Accustomed to soaring volcanic peaks and vast freshwater lakes, Chileans have a tendency to dismiss any protruding body of rock and earth that is not permanently wreathed in snow as a cerro ("hill"), and any body of water whose far shore can just be made out on the horizon as a laguna - Icalma is a lagoon in the sense that Cerro San Ramón, which looms large over the highrises of Santiago, is a hill.
And while it sits at an altitude of 1,350 m, ringed on all sides by wooded mountain and huge bald volcanoes, it's not necessarily the size or beauty of the place that impresses upon you as you swim out to the center of the "lagoon," but its depth.
From beautiful sandy beaches, the bottom of the laguna drops away so steeply that it cannot be seen after you've swum just a few lengths, despite the fact that the water has the clarity that can only be found in high snow-melt waters.
It's the kind of depth that makes you feel as if you're hovering over a void, and it doesn't take much of an imagination to think that there may be something else down there in the pitch black below you.

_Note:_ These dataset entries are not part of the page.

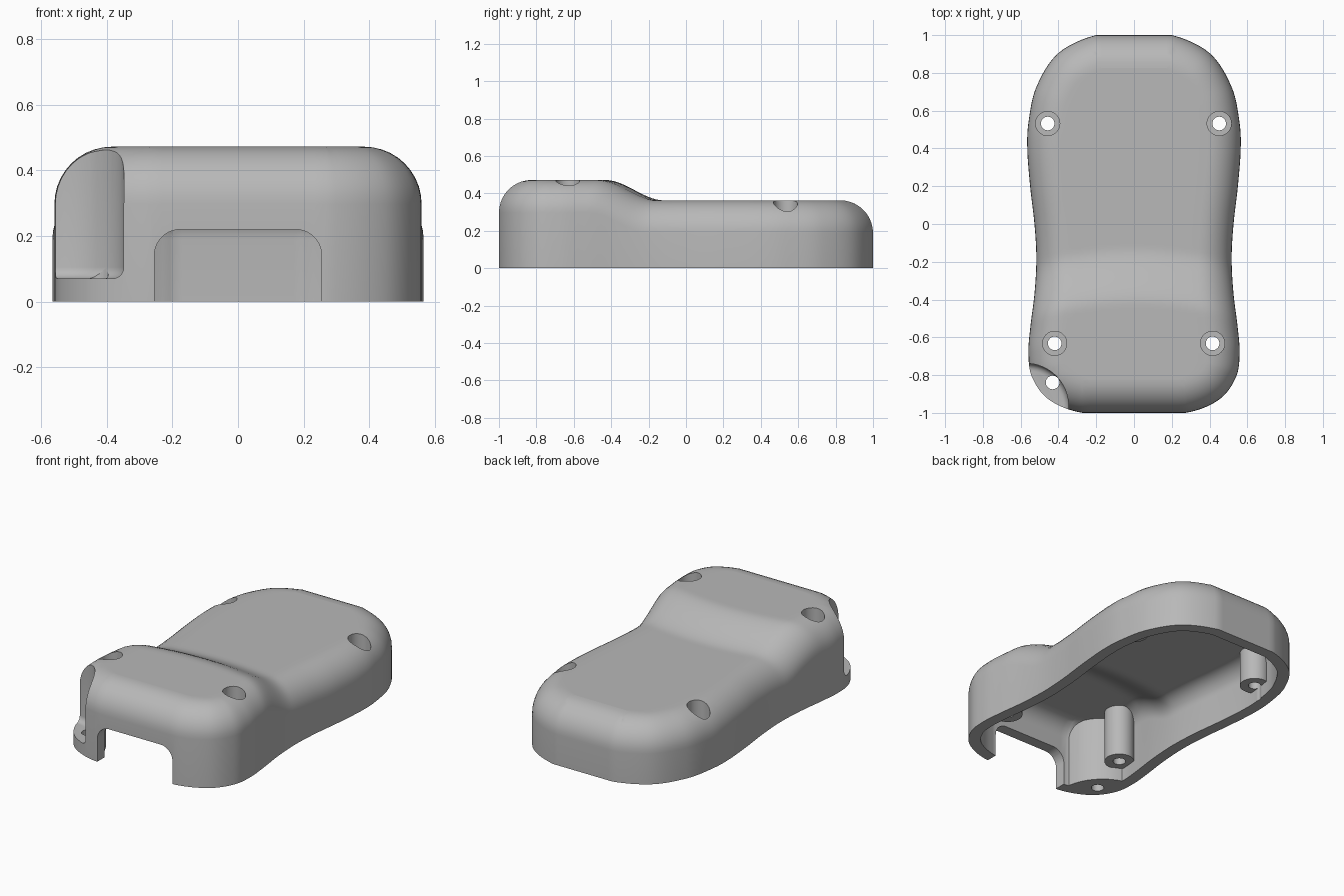
import bpy, bmesh, math
from mathutils import Vector

WALL = 0.07        # shell thickness
ROUND = 0.175      # top edge rounding
COLS = 14          # columns across the roof
RINGS = 10         # rings in the rounded edge

if "Cube" in bpy.data.objects:
    bpy.data.objects.remove(bpy.data.objects["Cube"])

grey = bpy.data.materials.new("grey_plastic")
grey.use_nodes = True
grey.diffuse_color = (0.48, 0.48, 0.48, 1)
grey.node_tree.nodes["Principled BSDF"].inputs["Base Color"].default_value = (0.48, 0.48, 0.48, 1)

# Right half of the waisted outline, back to front
HALF = [(0, 1), (0.2, 1), (0.4, 0.905), (0.515, 0.73), (0.557, 0.55), (0.565, 0.4),
        (0.55, 0.2), (0.527, 0), (0.517, -0.18), (0.526, -0.36), (0.548, -0.54),
        (0.559, -0.68), (0.54, -0.81), (0.45, -0.93), (0.27, -1), (0, -1)]


def spline(points, steps=8):
    """Catmull-Rom curve through all but the two end points."""
    pts = [Vector(p) for p in points]
    out = []
    for a, b, c, d in zip(pts, pts[1:], pts[2:], pts[3:]):
        for i in range(steps):
            t = i / steps
            out.append(0.5 * (2 * b + (c - a) * t + (2 * a - 5 * b + 4 * c - d) * t * t
                              + (3 * b - a - 3 * c + d) * t ** 3))
    return out + [pts[-2]]


def mirrored(p):
    return Vector((-p.x, p.y))


OUTLINE = spline(HALF)


def inset(d):
    """Outline moved inwards by d."""
    ext = [mirrored(OUTLINE[0])] + OUTLINE + [mirrored(OUTLINE[-1])]
    out = []
    for a, p, b in zip(ext, OUTLINE, ext[2:]):
        t = (b - a).normalized()
        out.append(p + Vector((t.y, -t.x)) * d)
    return out


def roof(p):
    """Roof height: high front, lower back, with a bowed step between."""
    t = min(1, max(0, (p.y + 0.3 * p.x ** 2 + 0.43) / 0.31))
    return 0.472 - 0.109 * t * t * (3 - 2 * t)


def row(p):
    return [mirrored(p).lerp(p, i / COLS) for i in range(COLS + 1)]


def perimeter(half):
    back, front = row(half[0]), row(half[-1])
    return half + front[-2:0:-1] + [mirrored(p) for p in reversed(half)] + back[1:-1]


def finish(name, bm):
    bmesh.ops.recalc_face_normals(bm, faces=bm.faces)
    mesh = bpy.data.meshes.new(name)
    bm.to_mesh(mesh)
    bm.free()
    mesh.materials.append(grey)
    obj = bpy.data.objects.new(name, mesh)
    bpy.context.collection.objects.link(obj)
    return obj


def rounded_body(name, gap, base):
    """Closed body with rounded top edge, shrunk by gap."""
    bm = bmesh.new()
    radius = ROUND - gap
    loops = [[bm.verts.new((p.x, p.y, base)) for p in perimeter(inset(gap))]]
    for k in range(RINGS + 1):
        a = math.pi / 2 * k / RINGS
        half = inset(gap + radius * (1 - math.cos(a)))
        loops.append([bm.verts.new((p.x, p.y, roof(p) - gap - radius * (1 - math.sin(a))))
                      for p in perimeter(half)])
    for low, high in zip(loops, loops[1:]):
        for i in range(len(low)):
            bm.faces.new((low[i - 1], low[i], high[i], high[i - 1]))
    bm.faces.new(loops[0])
    # roof grid across the last ring
    grid = [[bm.verts.new((p.x, p.y, roof(p) - gap)) for p in row(q)] for q in half]
    for r, s in zip(grid, grid[1:]):
        for i in range(COLS):
            bm.faces.new((r[i], r[i + 1], s[i + 1], s[i]))
    bmesh.ops.remove_doubles(bm, verts=bm.verts, dist=0.0001)
    return finish(name, bm)


def cylinder(name, x, y, radius, low, high, fillet=0):
    bm = bmesh.new()
    bmesh.ops.create_cone(bm, cap_ends=True, segments=64, radius1=radius, radius2=radius,
                          depth=high - low)
    bmesh.ops.translate(bm, verts=bm.verts, vec=(x, y, (low + high) / 2))
    if fillet:
        rim = [e for e in bm.edges if all(v.co.z < low + 0.001 for v in e.verts)]
        bmesh.ops.bevel(bm, geom=rim, offset=fillet, segments=5, profile=0.5, affect='EDGES')
    return finish(name, bm)


def port_cutter():
    """Arched slot through the front wall."""
    w, h, r = 0.255, 0.22, 0.08
    arc = [(w - r + r * math.cos(a), h - r + r * math.sin(a))
           for a in (math.pi / 2 * i / 10 for i in range(11))]
    side = [(w, -0.1)] + arc
    profile = side + [(-x, z) for x, z in reversed(side)]
    bm = bmesh.new()
    face = bm.faces.new([bm.verts.new((x, -1.1, z)) for x, z in profile])
    ext = bmesh.ops.extrude_face_region(bm, geom=[face])
    bmesh.ops.translate(bm, vec=(0, 0.25, 0),
                        verts=[g for g in ext["geom"] if isinstance(g, bmesh.types.BMVert)])
    return finish("port_cutter", bm)


def cut(target, cutter):
    mod = target.modifiers.new("cut", 'BOOLEAN')
    mod.operation = 'DIFFERENCE'
    mod.solver = 'EXACT'
    mod.object = cutter
    bpy.context.view_layer.objects.active = target
    bpy.ops.object.modifier_apply(modifier=mod.name)
    bpy.data.objects.remove(cutter)


SCREWS = [(-0.457, 0.532), (0.451, 0.532), (-0.42, -0.632), (0.416, -0.632)]
LOOP_X, LOOP_Y = -0.572, -0.963

shell = rounded_body("shell", 0, 0)
cavity = rounded_body("cavity", WALL, -0.1)

# Screw posts and the strap corner stay solid inside the cavity
for x, y in SCREWS:
    cut(cavity, cylinder("post", x, y, 0.085, 0.08, 0.7))
cut(cavity, cylinder("strap_corner", LOOP_X, LOOP_Y, 0.287, -0.2, 0.7))
cut(shell, cavity)

# Front port, strap pocket and its hole
cut(shell, port_cutter())
cut(shell, cylinder("strap_pocket", LOOP_X, LOOP_Y, 0.225, 0.07, 0.7, 0.035))
cut(shell, cylinder("strap_hole", -0.431, -0.839, 0.036, -0.1, 0.3))

# Counterbored screw holes
for x, y in SCREWS:
    cut(shell, cylinder("screw_head", x, y, 0.064, 0.16, 0.7))
    cut(shell, cylinder("screw_hole", x, y, 0.036, -0.1, 0.3))

bpy.ops.object.select_all(action='DESELECT')
shell.select_set(True)
bpy.context.view_layer.objects.active = shell
bpy.ops.object.shade_smooth_by_angle(angle=math.radians(30))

Iif this thought does cross your mind, you won't be the first. The community is full of tall stories, from a supposed expedition of NASA scientists searching for prehistoric fish to Loch Ness-like monsters sightings.
Icalma abounds in stories, not just about the laguna, on whose shore it sits, but of the forests and the mountains and the strange creatures and stranger people that call them home. Stories are part of the indigenous Pehuenche tradition, and Pehuenche culture remains strong in Icalma.
Like the story that my cabin's neighbor, Chano, told me as he took me on a climb to a rocky outlook; a story about an animal he'd seen only the other day that looked like a puma - of which he'd seen many - only it was larger, had black stripes and was completely unafraid of him. A beast, Chano assured me, that could only have been part tiger.
Or the stories of misadventure and treachery on the laguna that Chano's son, Gaston, told me as we rowed across its waters, from our cabins on the far shore to get supplies from town.
To fully experience Icalma and share in its stories requires time, although no matter how long you spend you'll inevitably leave feeling as though you've only scratched the surface of a deep secret.
There are dozens of picturesque wooden cabins for rent in the area, most equipped with potbelly stoves to ward off the mountain chill, and kayaks to explore the secluded beaches and pine-clad islands in the midst of the water.
Cabin prices vary markedly depending on the number of rooms and location, with a cabin equipped for four starting at around CLP$ 35,000 (US$70) and one for 12 beginning at around CLP$60,000 (US$120).
For a more affordable option, there are two campgrounds on Icalma's shores, one just beside the town and one on the far shore.
Icalma is located on the border of Argentina in the Araucania region. To get there, follow highway Ruta 5, take the R-89 turn-off to Curacautín, continue to the town of Lonquimay and then to the Paso Liucura (border crossing with Argentina) and from there, follow a dirt road to Icalm.